Required action:
Look through the records that follow. Copy every line containing the word "bmesh".

Excerpted records:
== Segment start ==

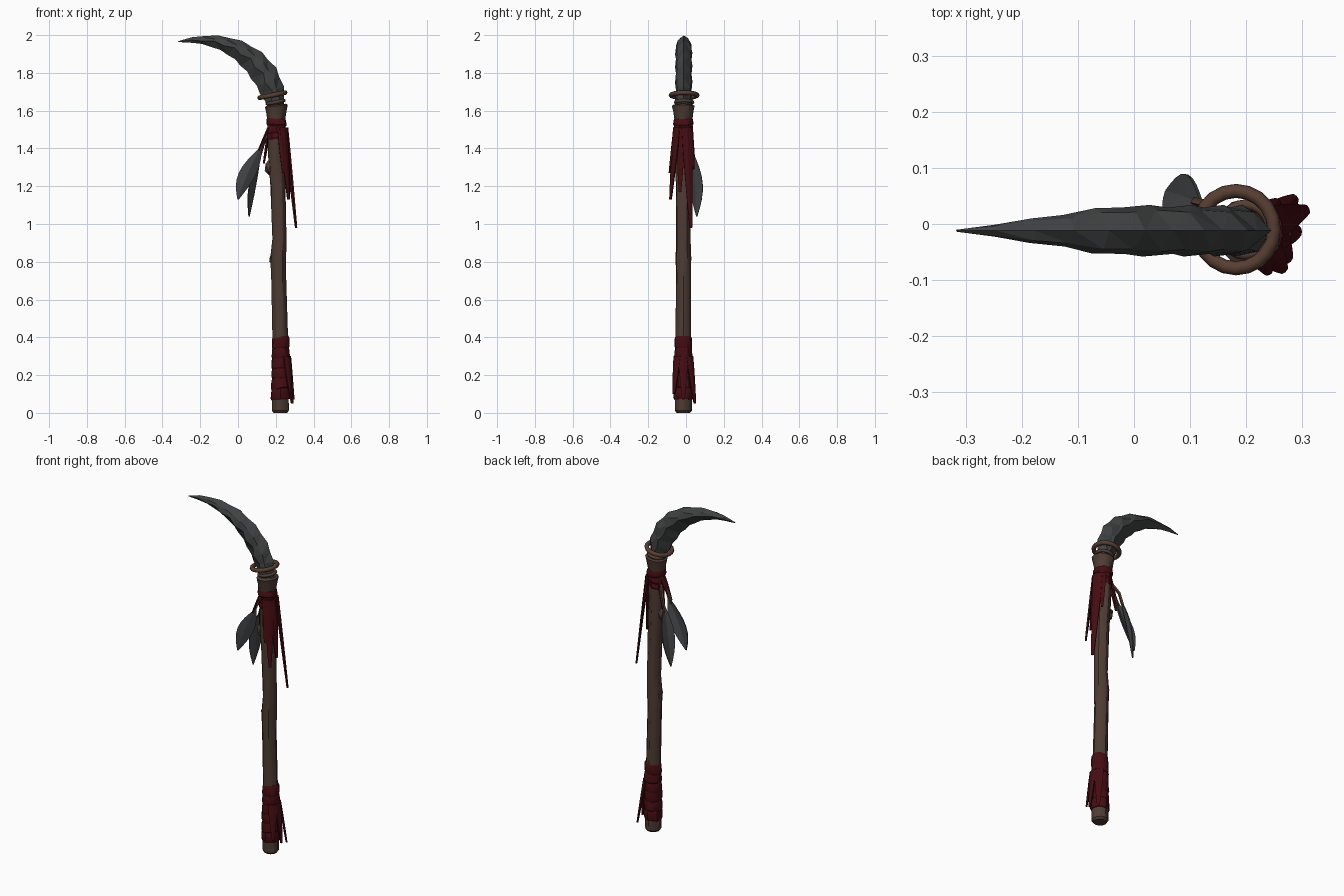
import bpy, bmesh, math, random
from mathutils import Vector, Matrix
from mathutils.geometry import interpolate_bezier

random.seed(4)
if "Cube" in bpy.data.objects:
    bpy.data.objects.remove(bpy.data.objects["Cube"])


def material(name, *rgb):
    mat = bpy.data.materials.new(name)
    mat.use_nodes = True
    mat.diffuse_color = (*rgb, 1)
    shader = mat.node_tree.nodes["Principled BSDF"]
    shader.inputs["Base Color"].default_value = mat.diffuse_color
    return mat


WOOD = material("brown wood", 0.075, 0.045, 0.033)
CORD = material("tan cord", 0.095, 0.048, 0.032)
CLOTH = material("dark red cloth", 0.06, 0.004, 0.006)
STONE = material("dark grey stone", 0.05, 0.052, 0.053)
FEATHER = material("grey feather", 0.058, 0.06, 0.063)
AXIS_Y = -0.014  # depth of the shaft axis


def smooth(ob, degrees):
    bpy.ops.object.select_all(action="DESELECT")
    ob.select_set(True)
    bpy.context.view_layer.objects.active = ob
    bpy.ops.object.shade_smooth_by_angle(angle=math.radians(degrees))


def finish(name, bm, mat):
    bmesh.ops.recalc_face_normals(bm, faces=bm.faces)
    mesh = bpy.data.meshes.new(name)
    bm.to_mesh(mesh)
    bm.free()
    mesh.materials.append(mat)
    ob = bpy.data.objects.new(name, mesh)
    bpy.context.collection.objects.link(ob)
    return ob


def skin(rings):
    """Join closed rings of points into a capped solid."""
    bm = bmesh.new()
    rows = [[bm.verts.new(point) for point in ring] for ring in rings]
    count = len(rows[0])
    for low, high in zip(rows, rows[1:]):
        for i in range(count):
            j = (i + 1) % count
            bm.faces.new((low[i], low[j], high[j], high[i]))
    bm.faces.new(rows[0])
    bm.faces.new(rows[-1])
    return bm


def tube(name, stations, mat, rough, tilt=0):
    """Uneven round solid; each station is an x, a height and a radius."""
    sides = 12
    rings = []
    for x, z, radius in stations:
        ring = []
        for i in range(sides):
            angle = math.tau * i / sides
            reach = radius * (1 + random.uniform(-rough, rough))
            side = reach * math.cos(angle)
            ring.append((x + side, AXIS_Y + reach * math.sin(angle), z + tilt * side))
        rings.append(ring)
    smooth(finish(name, skin(rings), mat), 30)


def strip(name, path, widths, across, mat, thick):
    """Thin ribbon or leaf with a raised midrib along a path."""
    normal = across.cross(Vector((0, 0, 1))) * 0.25
    bm = bmesh.new()
    rows = []
    for point, width in zip(path, widths):
        rows.append([bm.verts.new(point + width * (across * s + normal * (1 - abs(s))))
                     for s in (-1, 0, 1)])
    for upper, lower in zip(rows, rows[1:]):
        for i in range(2):
            bm.faces.new((upper[i], upper[i + 1], lower[i + 1], lower[i]))
    ob = finish(name, bm, mat)
    solid = ob.modifiers.new("thickness", "SOLIDIFY")
    solid.thickness = thick
    solid.offset = 0


# Wooden shaft
tube("shaft", [(0.225, 0, 0.036), (0.225, 0.012, 0.045), (0.223, 0.4, 0.041),
               (0.215, 0.72, 0.039), (0.214, 0.82, 0.042), (0.219, 0.92, 0.038),
               (0.212, 1.2, 0.04), (0.203, 1.35, 0.043), (0.203, 1.56, 0.046)], WOOD, 0.03)

# Branch stubs on the shaft
for name, x, z, radius in (("lower_knot", 0.185, 0.815, 0.022), ("upper_knot", 0.168, 1.3, 0.03)):
    bm = bmesh.new()
    place = Matrix.Translation((x, AXIS_Y, z)) @ Matrix.Diagonal((1, 1, 1.5, 1))
    bmesh.ops.create_icosphere(bm, subdivisions=1, radius=radius, matrix=place)
    finish(name, bm, WOOD)

# Flared socket holding the blade
tube("socket", [(0.202, 1.54, 0.046), (0.204, 1.59, 0.053), (0.204, 1.625, 0.06),
                (0.204, 1.632, 0.05)], WOOD, 0.02, 0.1)

# Tilted cord ring and the thin binding under it
for name, x, z, major, minor in (("cord_ring", 0.182, 1.682, 0.069, 0.0125),
                                 ("cord_binding", 0.199, 1.645, 0.045, 0.009)):
    bpy.ops.mesh.primitive_torus_add(major_segments=20, minor_segments=8,
                                     major_radius=major, minor_radius=minor,
                                     location=(x, AXIS_Y + 0.004, z), rotation=(0, -0.2, 0))
    ring = bpy.context.object
    ring.name = name
    ring.data.materials.append(CORD)
    smooth(ring, 50)


# Curved chipped blade, skinned between an outer ridge and an inner edge
def edge(*points, count=14):
    return interpolate_bezier(*[Vector((x, -0.012, z)) for x, z in points], count)


ridge = edge((0.245, 1.61), (0.295, 1.87), (0, 2.082), (-0.317, 1.968))
cutting_edge = edge((0.16, 1.61), (0.07, 1.79), (-0.02, 1.965), (-0.315, 1.963))
rings = []
for i, (outer, inner) in enumerate(zip(ridge, cutting_edge)):
    chip = 0.07 if i % 2 else -0.04
    half = 0.043 * min(1, (outer.x + 0.33) / 0.33) * (1 + chip)
    outer = outer.lerp(inner, max(chip, 0))
    ring = []
    for depth, side in ((0, 0), (0.28 + chip, 0.8), (0.55 - chip, 1), (1 - chip / 2, 0.1),
                        (1 - chip / 2, -0.1), (0.55 + chip, -1), (0.28 - chip, -0.8)):
        ring.append(outer.lerp(inner, depth) + Vector((0, side * half, 0)))
    rings.append(ring)
bm = skin(rings)
bmesh.ops.triangulate(bm, faces=bm.faces)
finish("blade", bm, STONE)


# Overlapping cloth bands at the grip and under the socket
def bands(name, count, x, bottom, step, radius, growth):
    for i in range(count):
        z = bottom + i * step
        r = radius + i * growth
        tube(f"{name}_{i + 1}", [(x, z, r - 0.003), (x, z + 0.01, r + 0.002),
                                 (x, z + step, r), (x, z + step * 1.2, r - 0.004)],
             CLOTH, 0.035, random.uniform(-0.22, 0.22))


bands("grip_band", 6, 0.226, 0.07, 0.054, 0.05, -0.001)
bands("neck_band", 3, 0.203, 1.45, 0.034, 0.046, 0.003)


# Torn cloth tails, set by compass angle, start, end, outward reach and half width
def tail(name, x, degrees, top, bottom, reach, width):
    angle = math.radians(degrees)
    out = Vector((math.cos(angle), math.sin(angle), 0))
    steps = [i / 4 for i in range(5)]
    path = []
    for t in steps:
        point = Vector((x, AXIS_Y, top + (bottom - top) * t)) + out * (0.045 + (reach - 0.045) * t)
        path.append(point)
    widths = [width * (1 - 0.75 * t ** 1.5) for t in steps]
    strip(name, path, widths, Vector((-out.y, out.x, 0)), CLOTH, 0.008)


for name, degrees, bottom, reach, width in (
        ("long_tail", 22, 0.98, 0.105, 0.028), ("front_tail", -50, 1.13, 0.088, 0.026),
        ("short_front_tail", -68, 1.27, 0.078, 0.02), ("back_tail", 50, 1.29, 0.07, 0.02),
        ("middle_tail", -15, 1.17, 0.066, 0.024), ("right_tail", 182, 1.39, 0.1, 0.024),
        ("right_lower_tail", 160, 1.32, 0.078, 0.018)):
    tail(name, 0.21, degrees, 1.51, bottom, reach, width)

for name, degrees, bottom, reach in (("grip_tail_front", -45, 0.1, 0.07),
                                     ("grip_tail_middle", 0, 0.07, 0.068),
                                     ("grip_tail_back", 45, 0.05, 0.085)):
    tail(name, 0.226, degrees, 0.3, bottom, reach, 0.024)

# Two hanging feathers with their cords
steps = [i / 8 for i in range(9)]
for name, top, tip, degrees, width in (
        ("front_feather", (0.125, -0.01, 1.41), (0, 0, 1.13), 8, 0.047),
        ("back_feather", (0.12, 0.035, 1.38), (0.058, 0.058, 1.04), 63, 0.038)):
    top, tip = Vector(top), Vector(tip)
    angle = math.radians(degrees)
    across = Vector((math.cos(angle), math.sin(angle), 0))
    bulge = Vector((-0.012, 0.008, 0))
    path = [top.lerp(tip, t) + bulge * math.sin(math.pi * t) for t in steps]
    widths = [width * (0.06 + 0.94 * math.sin(math.pi * t)) for t in steps]
    strip(name, path, widths, across, FEATHER, 0.006)
    knot = top + Vector((0.012, 0, 0.04))
    strip(name + "_cord", [Vector((0.165, 0, 1.49)), knot, path[1]], [0.007] * 3,
          across, CORD, 0.012)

== Segment end ==

Solution for this problem:
import bpy, bmesh, math, random
    bmesh.ops.recalc_face_normals(bm, faces=bm.faces)
    bm = bmesh.new()
    bm = bmesh.new()
    bm = bmesh.new()
    bmesh.ops.create_icosphere(bm, subdivisions=1, radius=radius, matrix=place)
bmesh.ops.triangulate(bm, faces=bm.faces)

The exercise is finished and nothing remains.